» **Brief**
Search the data for "name". Each line containing it is to be copied.

» **Study material**
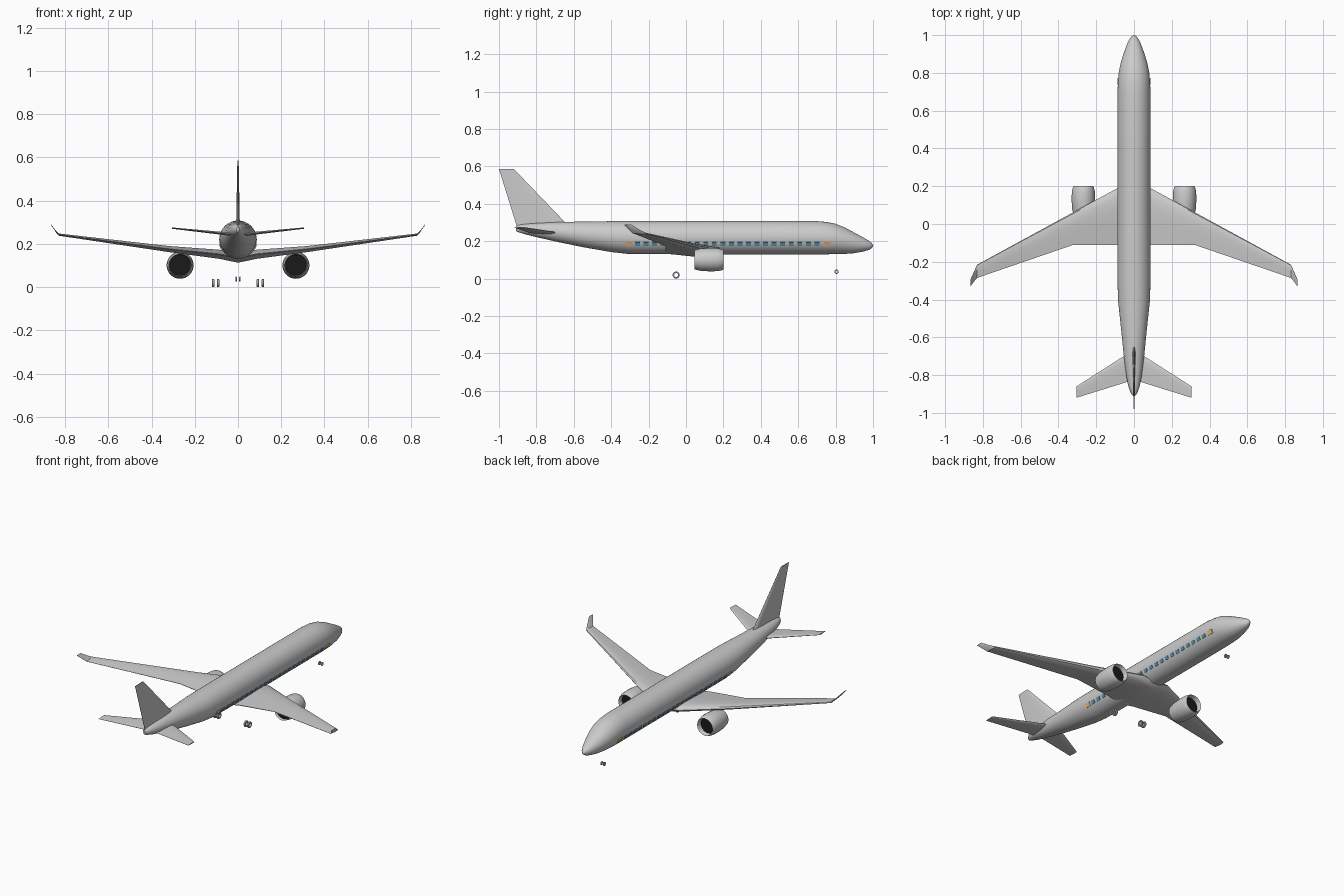
import bpy, bmesh, math
from mathutils import Matrix, Vector

if "Cube" in bpy.data.objects:
    bpy.data.objects.remove(bpy.data.objects["Cube"])

TAU = 2 * math.pi


def material(name, rgb):
    m = bpy.data.materials.new(name)
    m.diffuse_color = (*rgb, 1)
    m.use_nodes = True
    m.node_tree.nodes["Principled BSDF"].inputs["Base Color"].default_value = m.diffuse_color
    return m


BLUE = material("window_blue", (0.12, 0.32, 0.48))
ORANGE = material("door_orange", (0.85, 0.5, 0.2))
BLACK = material("intake_black", (0.01, 0.01, 0.01))


def finish(name, bm, mat=None, mirror=False, angle=35):
    bmesh.ops.recalc_face_normals(bm, faces=bm.faces)
    me = bpy.data.meshes.new(name)
    bm.to_mesh(me)
    bm.free()
    ob = bpy.data.objects.new(name, me)
    bpy.context.collection.objects.link(ob)
    if mat:
        me.materials.append(mat)
    if mirror:
        ob.modifiers.new("Mirror", 'MIRROR').use_mirror_merge = True
    bpy.ops.object.select_all(action='DESELECT')
    ob.select_set(True)
    bpy.context.view_layer.objects.active = ob
    bpy.ops.object.shade_smooth_by_angle(angle=math.radians(angle))
    return ob


def loft(bm, rings, caps=(True, True), loop=False):
    vs = [[bm.verts.new(p) for p in r] for r in rings]
    pairs = list(zip(vs, vs[1:]))
    if loop:
        pairs.append((vs[-1], vs[0]))
    n = len(vs[0])
    for a, b in pairs:
        for i in range(n):
            j = (i + 1) % n
            bm.faces.new((a[i], a[j], b[j], b[i]))
    if not loop:
        for on, r in zip(caps, (vs[0], vs[-1])):
            if on:
                bm.faces.new(r)


def foil(le, te, thick):
    """Closed aerofoil outline as (chord position, height) pairs."""
    shape = [(0, 0), (.04, .3), (.15, .47), (.35, .5), (.65, .3), (1, .04)]
    pts = shape + [(c, -h) for c, h in reversed(shape[1:])]
    return [(le + (te - le) * c, h * thick) for c, h in pts]


def revolve(bm, profile, centre, axis, n=32):
    """Closed ring made from (offset along axis, radius) pairs."""
    rings = []
    for i in range(n):
        c, s = math.cos(TAU * i / n), math.sin(TAU * i / n)
        if axis == 'Y':
            rings.append([Vector(centre) + Vector((r * c, a, r * s)) for a, r in profile])
        else:
            rings.append([Vector(centre) + Vector((a, r * c, r * s)) for a, r in profile])
    loft(bm, rings, loop=True)


# Fuselage: y, half width, bottom z, top z
stations = [(-.91, .006, .255, .281), (-.895, .018, .248, .287), (-.86, .03, .237, .292),
            (-.8, .041, .222, .297), (-.7, .054, .199, .302), (-.55, .069, .168, .305),
            (-.4, .085, .142, .307), (-.3, .087, .131, .308), (.0, .087, .13, .308),
            (.4, .087, .13, .308), (.69, .087, .13, .308), (.75, .0855, .13, .303),
            (.8, .081, .131, .293), (.85, .071, .132, .273), (.9, .056, .136, .246),
            (.95, .038, .145, .219), (.98, .023, .154, .201), (.994, .012, .164, .189),
            (1.0, .003, .173, .179)]
bm = bmesh.new()
loft(bm, [[(w * math.cos(TAU * i / 40), y, (lo + hi) / 2 + (hi - lo) / 2 * math.sin(TAU * i / 40))
           for i in range(40)] for y, w, lo, hi in stations])
finish("fuselage", bm, angle=50)

# Wings with upturned tips: x, leading y, trailing y, z, thickness
bm = bmesh.new()
loft(bm, [[(x, y, z + h) for y, h in foil(le, te, t)] for x, le, te, z, t in [
    (0, .195, -.11, .136, .046), (.087, .19, -.11, .152, .042), (.32, .063, -.11, .176, .028),
    (.83, -.215, -.285, .243, .01), (.842, -.24, -.298, .256, .007),
    (.865, -.292, -.33, .288, .004)]], caps=(False, True))
finish("wings", bm, mirror=True)

# Horizontal tail
bm = bmesh.new()
loft(bm, [[(x, y, z + h) for y, h in foil(le, te, t)] for x, le, te, z, t in [
    (0, -.665, -.825, .241, .016), (.305, -.86, -.92, .273, .006)]], caps=(False, True))
finish("tailplane", bm, mirror=True)

# Vertical fin
bm = bmesh.new()
loft(bm, [[(h, y, z) for y, h in foil(le, te, t)] for z, le, te, t in [
    (.265, -.612, -.9, .018), (.586, -.92, -1.0, .006)]])
finish("tail_fin", bm)

# Engine nacelles and dark cores
bm = bmesh.new()
revolve(bm, [(.05, .05), (.045, .052), (.08, .0595), (.13, .0625), (.17, .061), (.193, .056),
             (.2, .052), (.193, .048), (.12, .047)], (.268, 0, .101), 'Y')
finish("engine_nacelles", bm, mirror=True)
bm = bmesh.new()
bmesh.ops.create_cone(bm, cap_ends=True, segments=32, radius1=.0485, radius2=.0485, depth=.11,
                      matrix=Matrix.Translation((.268, .115, .101)) @ Matrix.Rotation(math.pi / 2, 4, 'X'))
finish("engine_cores", bm, BLACK, mirror=True)


# Wheels
def wheels(name, xs, y, z, r, w):
    bm = bmesh.new()
    for x in xs:
        revolve(bm, [(-w, r * .55), (-w, r * .88), (-w * .6, r), (w * .6, r), (w, r * .88),
                     (w, r * .55)], (x, y, z), 'X', 24)
    finish(name, bm, mirror=True)


wheels("main_wheels", (.092, .115), -.053, .019, .019, .0055)
wheels("nose_wheels", (.009,), .805, .037, .0115, .0035)


# Windows and doors set into the fuselage sides
def panels(name, ys, length, height, mat):
    bm = bmesh.new()
    for y in ys:
        bmesh.ops.create_cube(bm, size=1, matrix=Matrix.Translation((.0805, y, .185))
                              @ Matrix.Rotation(math.radians(23), 4, 'Y')
                              @ Matrix.Diagonal((.005, length, height, 1)))
    finish(name, bm, mat, mirror=True)


panels("windows", [-.26 + i * .0457 for i in range(22)], .026, .02, BLUE)
panels("doors", (-.305, .755), .036, .024, ORANGE)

» **Solution to the exercise**
def material(name, rgb):
    m = bpy.data.materials.new(name)
def finish(name, bm, mat=None, mirror=False, angle=35):
    me = bpy.data.meshes.new(name)
    ob = bpy.data.objects.new(name, me)
def wheels(name, xs, y, z, r, w):
    finish(name, bm, mirror=True)
def panels(name, ys, length, height, mat):
    finish(name, bm, mat, mirror=True)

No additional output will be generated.